■ **Exercise details**:
Answer with the exact lines of the following material from the one containing "math.radians(20 + 30" through the one containing "0.228, 1.23, 1.625)", both end lines included.

----------

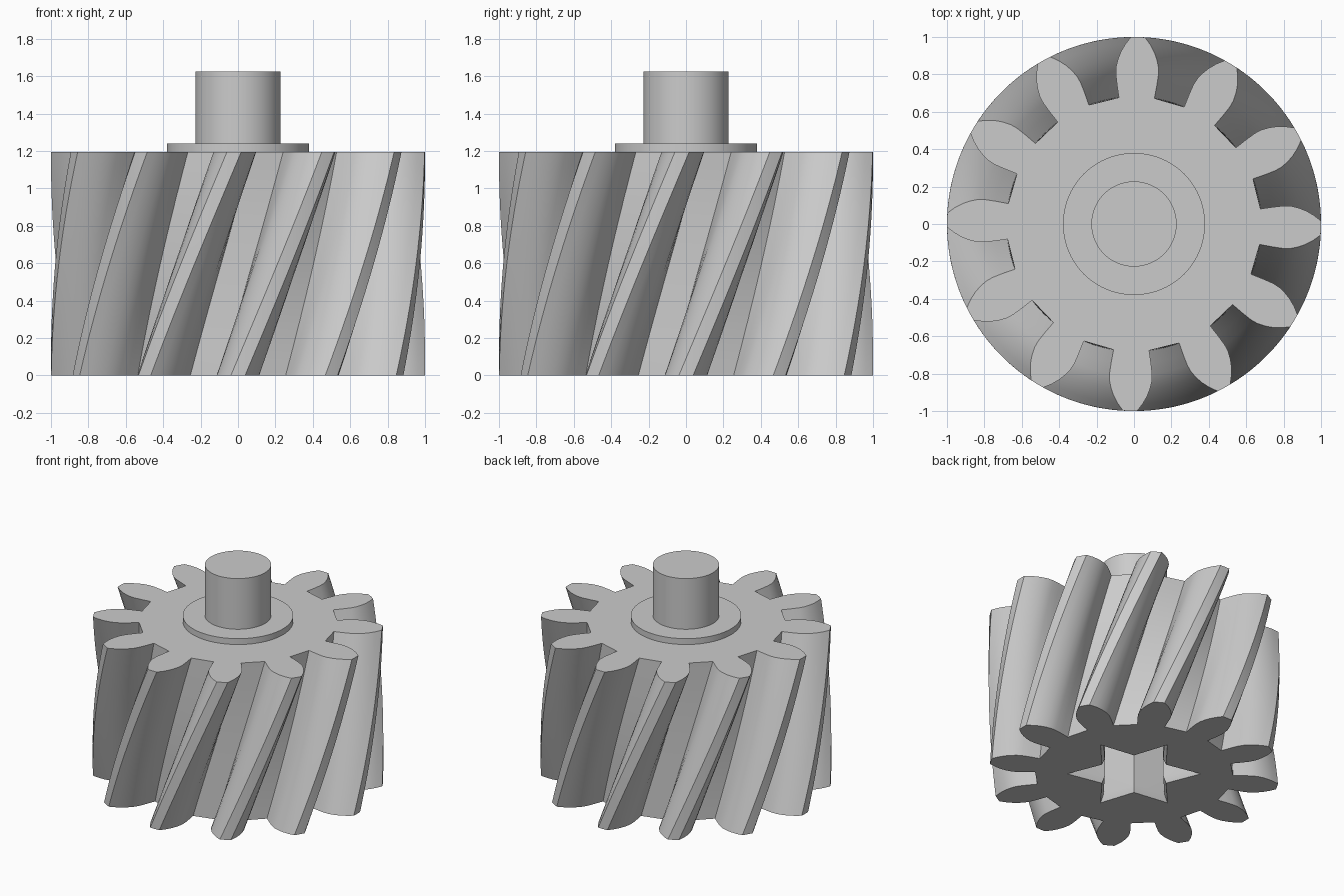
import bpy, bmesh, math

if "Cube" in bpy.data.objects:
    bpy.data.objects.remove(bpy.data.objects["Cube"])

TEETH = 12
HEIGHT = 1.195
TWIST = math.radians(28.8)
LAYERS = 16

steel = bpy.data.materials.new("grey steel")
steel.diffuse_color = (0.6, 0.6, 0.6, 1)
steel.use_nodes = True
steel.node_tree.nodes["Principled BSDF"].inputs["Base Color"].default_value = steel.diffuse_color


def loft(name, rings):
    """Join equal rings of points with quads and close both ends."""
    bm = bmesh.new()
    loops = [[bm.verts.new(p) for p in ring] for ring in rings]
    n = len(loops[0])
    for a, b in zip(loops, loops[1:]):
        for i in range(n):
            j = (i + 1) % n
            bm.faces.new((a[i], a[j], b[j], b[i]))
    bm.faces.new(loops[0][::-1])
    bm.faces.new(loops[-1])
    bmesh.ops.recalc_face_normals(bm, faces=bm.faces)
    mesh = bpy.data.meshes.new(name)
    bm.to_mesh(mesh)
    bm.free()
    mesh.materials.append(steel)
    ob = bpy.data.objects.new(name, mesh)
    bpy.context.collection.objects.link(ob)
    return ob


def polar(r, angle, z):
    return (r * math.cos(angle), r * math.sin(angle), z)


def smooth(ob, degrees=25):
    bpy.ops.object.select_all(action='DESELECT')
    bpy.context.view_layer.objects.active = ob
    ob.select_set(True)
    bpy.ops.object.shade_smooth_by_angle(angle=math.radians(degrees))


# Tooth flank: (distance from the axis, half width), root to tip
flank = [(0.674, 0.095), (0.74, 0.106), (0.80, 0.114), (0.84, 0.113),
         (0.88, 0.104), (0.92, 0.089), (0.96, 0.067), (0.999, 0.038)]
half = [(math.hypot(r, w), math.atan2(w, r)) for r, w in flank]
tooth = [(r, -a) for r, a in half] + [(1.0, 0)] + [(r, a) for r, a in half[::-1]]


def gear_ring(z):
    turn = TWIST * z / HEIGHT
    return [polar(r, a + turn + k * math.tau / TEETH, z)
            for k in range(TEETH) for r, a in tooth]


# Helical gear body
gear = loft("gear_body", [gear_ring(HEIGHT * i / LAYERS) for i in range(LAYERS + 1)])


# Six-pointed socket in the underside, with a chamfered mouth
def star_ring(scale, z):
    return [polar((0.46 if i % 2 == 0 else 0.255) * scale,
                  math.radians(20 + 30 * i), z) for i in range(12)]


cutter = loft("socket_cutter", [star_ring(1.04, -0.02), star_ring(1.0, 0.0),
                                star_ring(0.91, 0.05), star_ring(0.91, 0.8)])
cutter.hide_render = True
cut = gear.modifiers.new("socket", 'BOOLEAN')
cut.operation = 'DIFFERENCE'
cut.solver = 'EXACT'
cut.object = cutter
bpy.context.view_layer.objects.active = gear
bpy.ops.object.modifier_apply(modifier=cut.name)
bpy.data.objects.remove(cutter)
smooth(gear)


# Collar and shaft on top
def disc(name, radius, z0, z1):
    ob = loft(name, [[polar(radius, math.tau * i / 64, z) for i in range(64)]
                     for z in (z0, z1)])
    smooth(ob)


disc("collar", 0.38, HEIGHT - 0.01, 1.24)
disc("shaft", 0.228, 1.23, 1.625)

----------

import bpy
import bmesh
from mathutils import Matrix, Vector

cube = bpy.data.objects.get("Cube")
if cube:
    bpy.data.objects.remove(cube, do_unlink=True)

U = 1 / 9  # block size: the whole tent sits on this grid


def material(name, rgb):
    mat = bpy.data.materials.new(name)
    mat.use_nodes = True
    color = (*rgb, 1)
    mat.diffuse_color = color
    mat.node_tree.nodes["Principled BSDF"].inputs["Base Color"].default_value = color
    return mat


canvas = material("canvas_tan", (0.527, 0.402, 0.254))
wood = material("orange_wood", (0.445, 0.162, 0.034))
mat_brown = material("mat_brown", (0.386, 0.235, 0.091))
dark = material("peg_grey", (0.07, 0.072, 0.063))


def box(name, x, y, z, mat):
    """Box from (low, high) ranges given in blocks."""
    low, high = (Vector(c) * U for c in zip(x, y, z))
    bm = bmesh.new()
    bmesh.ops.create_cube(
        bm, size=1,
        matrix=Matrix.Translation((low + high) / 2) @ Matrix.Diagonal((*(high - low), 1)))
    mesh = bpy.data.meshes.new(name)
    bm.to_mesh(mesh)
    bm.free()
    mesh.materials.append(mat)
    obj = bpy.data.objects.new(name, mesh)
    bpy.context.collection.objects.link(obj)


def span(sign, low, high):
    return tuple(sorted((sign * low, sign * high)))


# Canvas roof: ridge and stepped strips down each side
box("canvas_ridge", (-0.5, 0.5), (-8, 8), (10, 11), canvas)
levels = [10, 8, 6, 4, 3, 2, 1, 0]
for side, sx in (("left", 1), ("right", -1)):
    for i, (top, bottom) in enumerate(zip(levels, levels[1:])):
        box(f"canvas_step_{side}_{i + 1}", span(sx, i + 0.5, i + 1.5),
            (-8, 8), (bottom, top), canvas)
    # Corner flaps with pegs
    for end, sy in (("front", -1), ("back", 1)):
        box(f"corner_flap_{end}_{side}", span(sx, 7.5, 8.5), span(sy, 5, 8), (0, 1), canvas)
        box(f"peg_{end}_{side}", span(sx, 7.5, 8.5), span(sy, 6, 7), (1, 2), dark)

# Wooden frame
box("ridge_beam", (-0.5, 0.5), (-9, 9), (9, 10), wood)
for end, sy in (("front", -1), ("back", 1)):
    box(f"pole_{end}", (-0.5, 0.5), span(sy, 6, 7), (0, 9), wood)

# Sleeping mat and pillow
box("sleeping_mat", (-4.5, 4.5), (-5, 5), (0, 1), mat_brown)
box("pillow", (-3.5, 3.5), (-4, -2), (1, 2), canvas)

----------

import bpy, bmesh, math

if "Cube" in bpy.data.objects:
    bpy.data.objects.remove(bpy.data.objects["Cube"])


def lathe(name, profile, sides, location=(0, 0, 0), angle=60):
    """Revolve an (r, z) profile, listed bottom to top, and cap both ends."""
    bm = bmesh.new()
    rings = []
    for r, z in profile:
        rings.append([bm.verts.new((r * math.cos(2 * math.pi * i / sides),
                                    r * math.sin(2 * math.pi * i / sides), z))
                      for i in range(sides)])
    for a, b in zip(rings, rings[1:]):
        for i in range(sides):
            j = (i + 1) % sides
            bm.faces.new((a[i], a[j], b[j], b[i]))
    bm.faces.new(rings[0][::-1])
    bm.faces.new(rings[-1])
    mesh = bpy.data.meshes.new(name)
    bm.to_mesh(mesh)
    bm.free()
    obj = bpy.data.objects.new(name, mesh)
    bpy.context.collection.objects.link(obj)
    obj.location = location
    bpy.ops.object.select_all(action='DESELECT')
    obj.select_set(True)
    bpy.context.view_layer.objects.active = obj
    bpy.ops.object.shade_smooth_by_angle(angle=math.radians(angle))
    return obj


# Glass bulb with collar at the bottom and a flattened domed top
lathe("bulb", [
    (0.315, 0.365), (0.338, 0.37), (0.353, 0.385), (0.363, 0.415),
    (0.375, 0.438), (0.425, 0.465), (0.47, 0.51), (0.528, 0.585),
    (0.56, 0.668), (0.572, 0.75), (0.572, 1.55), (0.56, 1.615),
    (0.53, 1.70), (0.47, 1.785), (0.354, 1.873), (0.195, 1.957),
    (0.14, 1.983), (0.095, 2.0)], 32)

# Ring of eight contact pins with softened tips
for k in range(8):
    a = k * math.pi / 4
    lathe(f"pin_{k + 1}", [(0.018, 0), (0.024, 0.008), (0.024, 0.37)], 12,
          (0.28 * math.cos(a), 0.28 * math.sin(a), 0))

----------

■ **Result**:
                  math.radians(20 + 30 * i), z) for i in range(12)]


cutter = loft("socket_cutter", [star_ring(1.04, -0.02), star_ring(1.0, 0.0),
                                star_ring(0.91, 0.05), star_ring(0.91, 0.8)])
cutter.hide_render = True
cut = gear.modifiers.new("socket", 'BOOLEAN')
cut.operation = 'DIFFERENCE'
cut.solver = 'EXACT'
cut.object = cutter
bpy.context.view_layer.objects.active = gear
bpy.ops.object.modifier_apply(modifier=cut.name)
bpy.data.objects.remove(cutter)
smooth(gear)


# Collar and shaft on top
def disc(name, radius, z0, z1):
    ob = loft(name, [[polar(radius, math.tau * i / 64, z) for i in range(64)]
                     for z in (z0, z1)])
    smooth(ob)


disc("collar", 0.38, HEIGHT - 0.01, 1.24)
disc("shaft", 0.228, 1.23, 1.625)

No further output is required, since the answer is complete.